After month, Rt. 940 opens
The Standard-Speaker (standardspeaker.com)
By KENT JACKSON, Staff Writer
Friday, 16 May 2008
State Route 940 reopened in Drifton at 3 p.m. Thursday after being closed for more than a month by a mine subsidence.
With the road reopened, motorists no longer have to take detours when driving between Hazleton and Freeland.
Residents of the Drifton Estates, however, wonder if releasing traffic onto the road will shake the unstable ground that gave way on April 9 and damaged two homes in their development.
The road reopened three weeks ahead of schedule after general contractor Minichi Construction worked quickly to fill mine voids. On Thursday morning, subcontractor Barletta Construction milled and repaved a short section of the road from the Drifton Post Office to Smith Drive, which is the entrance to Drifton Estates. Then a contractor repainted lines on the road in time to reopen for afternoon commuters.
One day next week, crews will return to paint “slow down” advisories on the pavement near the curve east of Smith Drive, but the road will stay open for that work, according to the state Department of Transportation.
PennDOT closed the road from the post office to Windy Hill Road to protect motorists and a natural gas line that runs beneath the road.
While no holes opened in the pavement, PennDOT’s engineers concluded that a chamber 15 feet deep was beneath one lane of the highway.
PennDOT hired Minichi for $202,000 to drill exploratory holes through the road and then fill the void. By sinking a camera through the holes, workers were able to determine dimensions of the void. The drill operator also noted when he was boring through rock, loose rock and when he hit a cavity, which added to the knowledge of what was underground.
Opening the road marks the end of the second of three projects planned at Drifton.
After the subsidence opened, the U.S. Office of Surface Mining awarded emergency contracts for $150,000 to excavate and fill holes that opened around two homes.

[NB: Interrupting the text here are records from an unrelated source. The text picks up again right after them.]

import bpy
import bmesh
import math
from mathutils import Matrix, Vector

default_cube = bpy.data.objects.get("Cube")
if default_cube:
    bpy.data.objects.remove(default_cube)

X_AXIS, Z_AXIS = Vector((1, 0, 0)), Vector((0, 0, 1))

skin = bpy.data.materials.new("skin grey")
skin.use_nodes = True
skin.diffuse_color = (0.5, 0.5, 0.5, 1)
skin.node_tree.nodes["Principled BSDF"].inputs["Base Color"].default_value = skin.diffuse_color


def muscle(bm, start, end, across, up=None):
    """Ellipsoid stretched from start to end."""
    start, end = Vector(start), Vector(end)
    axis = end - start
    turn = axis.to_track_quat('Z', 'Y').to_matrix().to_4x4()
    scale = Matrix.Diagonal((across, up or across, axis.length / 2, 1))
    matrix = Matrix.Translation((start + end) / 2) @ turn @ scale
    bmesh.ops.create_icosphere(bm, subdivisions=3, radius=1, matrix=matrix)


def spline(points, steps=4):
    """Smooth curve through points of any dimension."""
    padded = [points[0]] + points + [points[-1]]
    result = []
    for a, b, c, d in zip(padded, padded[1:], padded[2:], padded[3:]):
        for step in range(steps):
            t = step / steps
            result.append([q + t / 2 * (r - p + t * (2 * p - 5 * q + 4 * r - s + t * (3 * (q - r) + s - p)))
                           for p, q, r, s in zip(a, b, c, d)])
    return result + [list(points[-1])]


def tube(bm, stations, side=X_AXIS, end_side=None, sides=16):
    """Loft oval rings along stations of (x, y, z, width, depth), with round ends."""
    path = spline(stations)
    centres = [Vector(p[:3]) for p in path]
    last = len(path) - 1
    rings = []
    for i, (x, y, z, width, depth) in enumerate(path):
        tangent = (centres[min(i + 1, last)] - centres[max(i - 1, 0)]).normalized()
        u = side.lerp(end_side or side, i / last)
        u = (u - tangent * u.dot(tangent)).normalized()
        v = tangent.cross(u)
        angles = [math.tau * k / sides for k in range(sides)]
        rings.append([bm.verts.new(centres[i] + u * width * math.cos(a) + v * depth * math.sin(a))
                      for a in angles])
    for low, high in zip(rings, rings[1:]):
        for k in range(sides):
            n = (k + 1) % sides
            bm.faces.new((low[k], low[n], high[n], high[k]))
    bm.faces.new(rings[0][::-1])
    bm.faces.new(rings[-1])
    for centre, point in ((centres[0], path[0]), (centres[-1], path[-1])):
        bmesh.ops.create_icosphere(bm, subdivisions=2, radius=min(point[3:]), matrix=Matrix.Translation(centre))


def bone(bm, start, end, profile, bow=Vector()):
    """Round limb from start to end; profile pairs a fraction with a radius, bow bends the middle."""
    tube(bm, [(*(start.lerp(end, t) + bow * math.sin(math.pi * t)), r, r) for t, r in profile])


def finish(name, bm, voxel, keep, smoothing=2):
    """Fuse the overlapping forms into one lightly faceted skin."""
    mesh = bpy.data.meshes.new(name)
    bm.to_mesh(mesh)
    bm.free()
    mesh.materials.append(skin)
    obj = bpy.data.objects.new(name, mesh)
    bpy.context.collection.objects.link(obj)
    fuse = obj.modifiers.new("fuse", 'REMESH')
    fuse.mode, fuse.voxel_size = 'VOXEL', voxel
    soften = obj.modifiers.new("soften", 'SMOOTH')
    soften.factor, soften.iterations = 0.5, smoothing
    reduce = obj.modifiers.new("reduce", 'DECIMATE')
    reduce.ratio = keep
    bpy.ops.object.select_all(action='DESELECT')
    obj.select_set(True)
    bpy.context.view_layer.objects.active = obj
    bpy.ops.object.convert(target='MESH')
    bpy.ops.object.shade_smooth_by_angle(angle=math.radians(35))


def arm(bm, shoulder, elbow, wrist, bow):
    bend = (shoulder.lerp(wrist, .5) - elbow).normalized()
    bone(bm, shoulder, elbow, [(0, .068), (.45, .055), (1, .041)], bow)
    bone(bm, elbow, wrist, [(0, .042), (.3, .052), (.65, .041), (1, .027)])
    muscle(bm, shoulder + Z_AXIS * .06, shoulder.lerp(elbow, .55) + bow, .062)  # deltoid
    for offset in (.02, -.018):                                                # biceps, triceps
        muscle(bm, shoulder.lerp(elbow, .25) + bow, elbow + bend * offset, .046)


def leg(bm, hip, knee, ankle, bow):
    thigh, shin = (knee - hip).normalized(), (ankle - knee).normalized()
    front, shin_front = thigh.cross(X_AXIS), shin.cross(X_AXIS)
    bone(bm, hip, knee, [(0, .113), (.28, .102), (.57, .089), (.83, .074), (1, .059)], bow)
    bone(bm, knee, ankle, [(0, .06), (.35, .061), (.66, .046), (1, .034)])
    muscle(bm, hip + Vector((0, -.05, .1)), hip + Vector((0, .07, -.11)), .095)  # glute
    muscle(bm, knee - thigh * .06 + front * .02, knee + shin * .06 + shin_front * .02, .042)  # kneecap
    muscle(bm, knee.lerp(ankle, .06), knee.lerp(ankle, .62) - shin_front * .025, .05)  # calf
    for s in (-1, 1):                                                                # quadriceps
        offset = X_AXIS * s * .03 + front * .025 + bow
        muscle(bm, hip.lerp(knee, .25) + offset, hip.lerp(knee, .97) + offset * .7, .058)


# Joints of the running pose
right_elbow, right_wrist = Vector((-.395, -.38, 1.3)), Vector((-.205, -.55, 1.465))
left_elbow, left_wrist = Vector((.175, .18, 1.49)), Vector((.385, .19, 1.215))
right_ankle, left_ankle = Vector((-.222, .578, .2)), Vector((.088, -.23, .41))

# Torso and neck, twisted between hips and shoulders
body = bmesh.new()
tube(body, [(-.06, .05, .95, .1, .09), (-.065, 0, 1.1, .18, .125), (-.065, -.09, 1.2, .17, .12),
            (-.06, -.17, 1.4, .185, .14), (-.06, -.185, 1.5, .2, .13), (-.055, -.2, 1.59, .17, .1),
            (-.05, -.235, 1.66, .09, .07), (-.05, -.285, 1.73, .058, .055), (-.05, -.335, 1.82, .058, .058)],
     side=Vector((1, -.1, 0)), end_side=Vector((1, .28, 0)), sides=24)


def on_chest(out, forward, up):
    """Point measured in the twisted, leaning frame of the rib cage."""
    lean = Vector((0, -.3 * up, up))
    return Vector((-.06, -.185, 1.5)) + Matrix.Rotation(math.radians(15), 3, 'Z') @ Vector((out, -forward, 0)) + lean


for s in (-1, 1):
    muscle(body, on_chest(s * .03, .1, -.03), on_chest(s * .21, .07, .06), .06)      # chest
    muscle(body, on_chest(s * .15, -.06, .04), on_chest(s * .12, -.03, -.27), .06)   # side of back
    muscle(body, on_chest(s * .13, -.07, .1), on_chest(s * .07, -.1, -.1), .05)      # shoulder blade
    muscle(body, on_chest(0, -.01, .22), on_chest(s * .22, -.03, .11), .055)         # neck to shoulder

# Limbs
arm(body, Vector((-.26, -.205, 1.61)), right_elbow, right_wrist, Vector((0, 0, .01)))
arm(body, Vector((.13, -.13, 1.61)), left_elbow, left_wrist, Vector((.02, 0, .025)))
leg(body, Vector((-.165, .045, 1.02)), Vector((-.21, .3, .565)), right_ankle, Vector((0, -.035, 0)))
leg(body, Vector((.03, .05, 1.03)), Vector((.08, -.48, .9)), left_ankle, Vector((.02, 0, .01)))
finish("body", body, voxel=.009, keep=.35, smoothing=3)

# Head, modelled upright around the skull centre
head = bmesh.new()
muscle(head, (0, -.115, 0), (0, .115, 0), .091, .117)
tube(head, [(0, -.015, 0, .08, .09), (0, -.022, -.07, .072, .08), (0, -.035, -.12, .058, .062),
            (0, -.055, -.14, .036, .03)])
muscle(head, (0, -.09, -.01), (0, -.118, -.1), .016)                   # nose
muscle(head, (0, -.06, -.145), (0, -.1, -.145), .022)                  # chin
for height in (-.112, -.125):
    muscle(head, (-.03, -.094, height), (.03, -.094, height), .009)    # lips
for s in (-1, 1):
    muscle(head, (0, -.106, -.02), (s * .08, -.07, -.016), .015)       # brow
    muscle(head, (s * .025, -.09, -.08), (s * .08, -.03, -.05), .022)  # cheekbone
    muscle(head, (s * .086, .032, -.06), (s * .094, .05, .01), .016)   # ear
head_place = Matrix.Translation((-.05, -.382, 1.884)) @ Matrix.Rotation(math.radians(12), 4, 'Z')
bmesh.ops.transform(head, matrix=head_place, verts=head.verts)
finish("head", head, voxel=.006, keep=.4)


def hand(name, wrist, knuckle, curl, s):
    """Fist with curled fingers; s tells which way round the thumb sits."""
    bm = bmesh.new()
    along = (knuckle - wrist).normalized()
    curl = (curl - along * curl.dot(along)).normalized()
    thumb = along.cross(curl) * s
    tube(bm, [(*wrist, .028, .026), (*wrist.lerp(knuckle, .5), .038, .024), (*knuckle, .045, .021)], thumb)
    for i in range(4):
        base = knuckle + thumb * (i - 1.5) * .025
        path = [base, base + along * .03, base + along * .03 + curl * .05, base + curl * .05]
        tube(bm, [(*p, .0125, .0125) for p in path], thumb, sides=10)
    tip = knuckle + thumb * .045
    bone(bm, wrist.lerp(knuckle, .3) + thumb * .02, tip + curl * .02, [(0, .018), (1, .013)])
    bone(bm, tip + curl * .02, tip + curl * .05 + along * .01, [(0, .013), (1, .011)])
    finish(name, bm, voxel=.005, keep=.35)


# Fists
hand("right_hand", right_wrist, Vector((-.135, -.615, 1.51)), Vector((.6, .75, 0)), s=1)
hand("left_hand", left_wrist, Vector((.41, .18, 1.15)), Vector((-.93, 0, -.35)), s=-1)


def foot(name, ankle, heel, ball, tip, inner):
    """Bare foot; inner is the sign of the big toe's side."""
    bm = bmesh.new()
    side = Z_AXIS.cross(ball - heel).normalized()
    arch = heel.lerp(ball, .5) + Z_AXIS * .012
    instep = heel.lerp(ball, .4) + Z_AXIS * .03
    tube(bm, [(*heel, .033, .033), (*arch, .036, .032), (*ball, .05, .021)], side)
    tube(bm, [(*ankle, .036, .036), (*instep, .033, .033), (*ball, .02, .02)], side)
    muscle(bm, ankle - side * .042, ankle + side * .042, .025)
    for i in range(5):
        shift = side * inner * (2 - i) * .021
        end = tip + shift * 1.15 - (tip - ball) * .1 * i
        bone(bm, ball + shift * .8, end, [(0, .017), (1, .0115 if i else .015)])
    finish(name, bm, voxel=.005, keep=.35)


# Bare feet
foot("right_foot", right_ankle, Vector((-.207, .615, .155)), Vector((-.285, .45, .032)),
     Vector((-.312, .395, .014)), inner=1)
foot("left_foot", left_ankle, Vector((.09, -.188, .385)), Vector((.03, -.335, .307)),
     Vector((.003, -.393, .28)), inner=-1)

During that work, a void was discovered beneath the highway and in the right-of-way, which is PennDOT’s responsibility to maintain.
In the third project, which the federal mining office plans to award after Memorial Day, a contractor will drill more holes and add fill around one of the damaged homes, owned by Robert and Margaret Pecile at 2 Smith Drive.

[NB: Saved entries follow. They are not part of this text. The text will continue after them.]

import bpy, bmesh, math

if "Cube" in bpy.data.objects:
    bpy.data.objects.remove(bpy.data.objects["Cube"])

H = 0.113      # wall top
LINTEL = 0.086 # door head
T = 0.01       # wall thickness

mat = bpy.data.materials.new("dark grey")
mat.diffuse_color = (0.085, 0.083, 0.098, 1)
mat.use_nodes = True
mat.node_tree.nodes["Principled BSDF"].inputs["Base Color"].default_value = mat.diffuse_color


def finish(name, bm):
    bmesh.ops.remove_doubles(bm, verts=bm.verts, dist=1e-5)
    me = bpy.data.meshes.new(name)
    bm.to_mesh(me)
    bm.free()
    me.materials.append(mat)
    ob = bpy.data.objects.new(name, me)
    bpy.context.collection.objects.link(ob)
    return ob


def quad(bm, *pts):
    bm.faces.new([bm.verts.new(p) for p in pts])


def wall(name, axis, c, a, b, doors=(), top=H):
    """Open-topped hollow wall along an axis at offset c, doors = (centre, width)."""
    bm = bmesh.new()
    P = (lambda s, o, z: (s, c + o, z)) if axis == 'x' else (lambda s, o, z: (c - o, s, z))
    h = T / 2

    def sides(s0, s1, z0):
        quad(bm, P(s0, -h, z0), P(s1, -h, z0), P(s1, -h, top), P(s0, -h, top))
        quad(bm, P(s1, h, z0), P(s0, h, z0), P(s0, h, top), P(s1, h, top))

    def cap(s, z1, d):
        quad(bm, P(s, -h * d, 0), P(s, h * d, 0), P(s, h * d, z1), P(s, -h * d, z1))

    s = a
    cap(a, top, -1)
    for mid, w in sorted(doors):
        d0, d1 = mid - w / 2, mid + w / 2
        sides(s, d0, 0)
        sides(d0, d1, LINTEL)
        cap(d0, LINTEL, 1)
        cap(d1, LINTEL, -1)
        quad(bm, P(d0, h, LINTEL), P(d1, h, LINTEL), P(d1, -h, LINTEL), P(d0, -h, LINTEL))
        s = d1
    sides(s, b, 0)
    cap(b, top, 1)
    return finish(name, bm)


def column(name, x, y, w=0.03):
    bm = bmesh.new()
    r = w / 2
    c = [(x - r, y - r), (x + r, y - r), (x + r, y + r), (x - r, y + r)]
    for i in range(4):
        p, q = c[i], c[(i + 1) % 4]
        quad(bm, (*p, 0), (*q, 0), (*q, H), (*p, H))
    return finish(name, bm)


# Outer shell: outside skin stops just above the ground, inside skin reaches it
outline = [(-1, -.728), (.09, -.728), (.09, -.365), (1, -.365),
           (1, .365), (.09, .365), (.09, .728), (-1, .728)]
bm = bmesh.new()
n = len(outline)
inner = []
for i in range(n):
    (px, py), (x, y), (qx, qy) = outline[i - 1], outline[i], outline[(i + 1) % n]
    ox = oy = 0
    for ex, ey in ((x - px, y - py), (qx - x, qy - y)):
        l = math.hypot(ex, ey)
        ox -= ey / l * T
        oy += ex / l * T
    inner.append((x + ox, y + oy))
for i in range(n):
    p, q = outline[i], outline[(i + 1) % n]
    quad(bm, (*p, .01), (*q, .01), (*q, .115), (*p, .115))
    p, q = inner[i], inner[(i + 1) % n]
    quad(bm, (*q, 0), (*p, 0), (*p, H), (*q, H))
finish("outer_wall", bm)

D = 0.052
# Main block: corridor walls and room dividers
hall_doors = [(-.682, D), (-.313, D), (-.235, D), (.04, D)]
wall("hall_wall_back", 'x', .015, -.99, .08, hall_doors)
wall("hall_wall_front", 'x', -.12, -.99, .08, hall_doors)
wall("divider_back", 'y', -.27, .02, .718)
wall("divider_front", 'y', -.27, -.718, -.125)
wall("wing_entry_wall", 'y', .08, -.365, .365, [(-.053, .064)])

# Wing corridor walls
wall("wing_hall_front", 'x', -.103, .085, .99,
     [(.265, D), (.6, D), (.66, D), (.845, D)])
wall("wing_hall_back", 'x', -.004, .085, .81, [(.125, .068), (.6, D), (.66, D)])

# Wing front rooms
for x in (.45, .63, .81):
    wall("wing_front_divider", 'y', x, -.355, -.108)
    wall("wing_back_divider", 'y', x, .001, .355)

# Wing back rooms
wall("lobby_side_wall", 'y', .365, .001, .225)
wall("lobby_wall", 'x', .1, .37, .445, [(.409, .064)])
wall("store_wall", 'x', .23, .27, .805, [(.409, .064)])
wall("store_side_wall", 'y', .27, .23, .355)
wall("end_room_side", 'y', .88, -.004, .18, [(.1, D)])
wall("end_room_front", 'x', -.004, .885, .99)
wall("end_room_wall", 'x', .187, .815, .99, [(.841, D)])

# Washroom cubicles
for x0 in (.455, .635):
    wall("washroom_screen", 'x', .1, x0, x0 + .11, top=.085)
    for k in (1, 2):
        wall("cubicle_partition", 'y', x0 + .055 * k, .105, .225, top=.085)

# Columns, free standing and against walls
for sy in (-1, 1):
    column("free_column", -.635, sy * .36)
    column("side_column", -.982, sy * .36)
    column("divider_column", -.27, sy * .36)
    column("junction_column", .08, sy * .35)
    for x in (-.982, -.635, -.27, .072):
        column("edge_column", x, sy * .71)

The Peciles want to repair their house and move back in.
They have no guarantee that the ground won’t shift again and damage their house once more, but they don’t want to walk away from their investment in the home.
Their neighbors, Joseph and Joan O’Day, have insurance against mine subsidence and plan to use their insurance settlement to relocate.
Standard homeowner’s policies don’t cover mine subsidence, so the state sells insurance against subsidence.